The Link between Power, Control, and Cat Punchers
Law enforcement and social service providers now recongnize that when animals in a home are abused or neglected it is a warning sign that others in the household may not be safe and that children who witness animal abuse are at a greater risk of becoming abusers themselves. Animal abuse, and other forms of family violence are acts that are linked. 
A survey of pet-owning families with substantiated child abuse and neglect found that animals were abused in 88 percent of homes where child physical abuse was present. Violent offenders incarcerated in a maximum security prison were significantly more likely than nonviolent offenders to have committed childhood acts of cruelty toward pets. The abuse is often cyclical and inter-generational.”
The New Jersey Division of Youth and Family Services discovered that in homes where there was domestic violence or physical abuse of children, the incidence of animal cruelty was close to 90 percent
In his paper called, “Cruelty Toward Cats: Changing Perspectives,” Lockwood underscores the origin of abuse within the dynamics of power-and-control:
“Cats, are more commonly victims of abuse than dogs because dogs are, by their very nature, more obedient and eager to please, whereas cats are nearly impossible to control.”
The Curious History of Cat Abuse part one
The earliest cat found buried in association with a human at a site in Cyprus were dated to approximately 7500 B.C. The grave suggested that the person was important and gave importance to the cat.
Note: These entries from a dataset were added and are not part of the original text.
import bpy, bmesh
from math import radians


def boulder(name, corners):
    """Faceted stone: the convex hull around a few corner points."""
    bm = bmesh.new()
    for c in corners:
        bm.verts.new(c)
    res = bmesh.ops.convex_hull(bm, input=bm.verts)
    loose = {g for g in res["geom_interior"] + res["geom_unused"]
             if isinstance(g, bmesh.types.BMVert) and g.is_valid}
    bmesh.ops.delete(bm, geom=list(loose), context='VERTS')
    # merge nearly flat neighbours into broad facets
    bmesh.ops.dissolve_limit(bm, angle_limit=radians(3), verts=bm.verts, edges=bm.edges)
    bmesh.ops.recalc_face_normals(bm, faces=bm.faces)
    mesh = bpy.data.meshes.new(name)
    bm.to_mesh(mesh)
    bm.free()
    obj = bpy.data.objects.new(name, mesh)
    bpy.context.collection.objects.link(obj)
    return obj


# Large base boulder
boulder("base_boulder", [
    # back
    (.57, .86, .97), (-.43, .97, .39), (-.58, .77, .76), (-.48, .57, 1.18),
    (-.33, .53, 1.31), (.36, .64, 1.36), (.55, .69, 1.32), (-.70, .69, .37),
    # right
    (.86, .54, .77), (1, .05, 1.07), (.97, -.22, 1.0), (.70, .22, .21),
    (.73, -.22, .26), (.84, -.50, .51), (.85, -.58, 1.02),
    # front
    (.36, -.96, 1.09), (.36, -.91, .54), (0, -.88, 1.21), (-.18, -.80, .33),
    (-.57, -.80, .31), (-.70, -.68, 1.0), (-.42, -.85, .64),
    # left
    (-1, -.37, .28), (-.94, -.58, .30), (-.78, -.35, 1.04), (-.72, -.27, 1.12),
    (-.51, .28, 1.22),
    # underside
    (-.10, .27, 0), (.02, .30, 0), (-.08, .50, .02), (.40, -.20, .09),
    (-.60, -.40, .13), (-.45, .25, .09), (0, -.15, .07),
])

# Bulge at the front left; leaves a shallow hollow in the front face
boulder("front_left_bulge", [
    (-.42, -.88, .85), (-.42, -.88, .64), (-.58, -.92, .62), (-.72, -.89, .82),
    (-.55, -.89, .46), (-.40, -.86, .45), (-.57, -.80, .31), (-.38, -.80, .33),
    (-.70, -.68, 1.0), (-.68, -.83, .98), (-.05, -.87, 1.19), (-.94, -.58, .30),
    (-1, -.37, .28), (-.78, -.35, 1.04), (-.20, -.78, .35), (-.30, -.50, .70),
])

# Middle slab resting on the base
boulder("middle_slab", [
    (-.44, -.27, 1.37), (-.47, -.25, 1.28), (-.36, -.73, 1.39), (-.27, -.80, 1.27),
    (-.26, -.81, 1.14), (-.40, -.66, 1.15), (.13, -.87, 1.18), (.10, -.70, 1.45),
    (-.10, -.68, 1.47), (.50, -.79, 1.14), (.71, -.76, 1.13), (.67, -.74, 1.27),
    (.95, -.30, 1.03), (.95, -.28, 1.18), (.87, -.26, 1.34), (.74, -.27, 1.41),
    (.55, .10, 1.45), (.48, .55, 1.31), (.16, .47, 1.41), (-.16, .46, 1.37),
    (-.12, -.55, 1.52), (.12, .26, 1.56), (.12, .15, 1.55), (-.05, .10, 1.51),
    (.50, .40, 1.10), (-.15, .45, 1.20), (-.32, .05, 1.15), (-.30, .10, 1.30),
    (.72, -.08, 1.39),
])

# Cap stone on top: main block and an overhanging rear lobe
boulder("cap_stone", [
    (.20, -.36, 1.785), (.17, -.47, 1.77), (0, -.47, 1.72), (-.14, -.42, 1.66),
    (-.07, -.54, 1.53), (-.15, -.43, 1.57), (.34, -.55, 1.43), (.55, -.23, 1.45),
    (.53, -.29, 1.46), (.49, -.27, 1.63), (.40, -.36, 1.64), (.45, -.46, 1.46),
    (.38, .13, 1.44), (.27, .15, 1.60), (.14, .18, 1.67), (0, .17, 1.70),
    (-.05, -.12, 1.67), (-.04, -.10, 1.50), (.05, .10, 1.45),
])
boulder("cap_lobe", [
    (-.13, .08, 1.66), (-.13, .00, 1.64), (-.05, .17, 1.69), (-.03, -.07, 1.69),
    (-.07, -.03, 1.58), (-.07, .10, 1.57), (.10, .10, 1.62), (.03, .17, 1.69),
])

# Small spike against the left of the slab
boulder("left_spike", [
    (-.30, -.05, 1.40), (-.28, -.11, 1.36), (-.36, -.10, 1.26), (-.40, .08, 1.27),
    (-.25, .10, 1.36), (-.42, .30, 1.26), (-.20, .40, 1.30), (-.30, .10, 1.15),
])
Around 450 B.C. Herodotus describes his visit to the temples in Bubastis and the various practices surrounding the cult, including the harsh penalties for injuring or killing cats (Clutton-Brock 1993,36)
It was illegal to export cats from Egypt was illegal, until the tenth century when cats began coming into Europe and Asia.(Zeuner 1963).
Christianity at that time was “extreme in suppressing unorthodox beliefs and because cats were often central to many of these belief systems, from the Eygptian cult of Bastet to the worship of the Norse goddess Freya, cats were demonized and associated with the non-Christian and the Devil. From a symbol of grace, fertility, and maternal care they were associated with sexuality and lasciviousness.” 
Pope Gregory IX (ruling 1227–1241) Decreed that the Cathars, known to breed black cats,were the devil in disguise. In 1489 Pope Innocent VIII proclaimed edicts to persecute all witches and kill all cats within Christian lands.
Inquisitor Nicholas Remy, in his 1595 Daemonolatreiae libritres, wrote that all cats were demons (Conway 1998)Carnival celebrations of deviance came to an end on Shrove Tuesday, or Mardi Gras, when a live cat was incorporated into a straw mannequin, King of Carnival, and given a ritual trial and execution.
In Burgundy young men passed around a cat, tearing its fur to make it scream as a form of “rough music.”
For the cycle of Saint John the Baptist, coinciding with the summer solstice, cats were tied up in bags, suspended from ropes, or burned at the stake
Parisians liked to incinerate cats by the sackful, while the Courimauds (cour a miaud or cat chasers) of Saint Chamond preferred to chase a flaming cat through the streets. In parts of Burgundy and Lorraine they danced around a kind of burning May pole with a cat tied to it. In the Metz region they burned a dozen cats at a time in a basket on top of a bonfire. The ceremony took place with great pomp in Metz itself, until it was abolished in 1765. (83)
One of the best documented instances of cruelty to cats was the “Great Cat Massacre” of the Rue Saint-Severin, Paris, which took place in the late 1730s (Darnton 1984; Twitchell 1989). The story was obtained from an account by Nicolas Contat, a worker who had witnessed the event. Several young male printer’s apprentices systematically slaughtered all the neighborhood cats, starting with a favorite pet of their master’s wife. According to Twitchell: In fits of laughter they gleefully bashed the heads of cats,snapped the spines of cats, squashed the bodies of cats, twisted cats at the midsection,and suffocated cats. They even improvised a gallows and hung cats by the neck. (1989, 48)
Lockwood connects violence against cats and 18c economic powerlessness…
“Printer’s apprentices were among the most exploited workers of the time, while a passion for pet cats was growing among the bourgeois, particularly the masters of the printing trade. Portraits were painted of pampered cats who were fed choice fowl, while the boys in the print shops labored with little hope of promotion to the ranks of journeymen. Cat abuse was already well established in the culture of the time, thus cats were an easy and seemingly appropriate target for this outrage.” 
..to be continued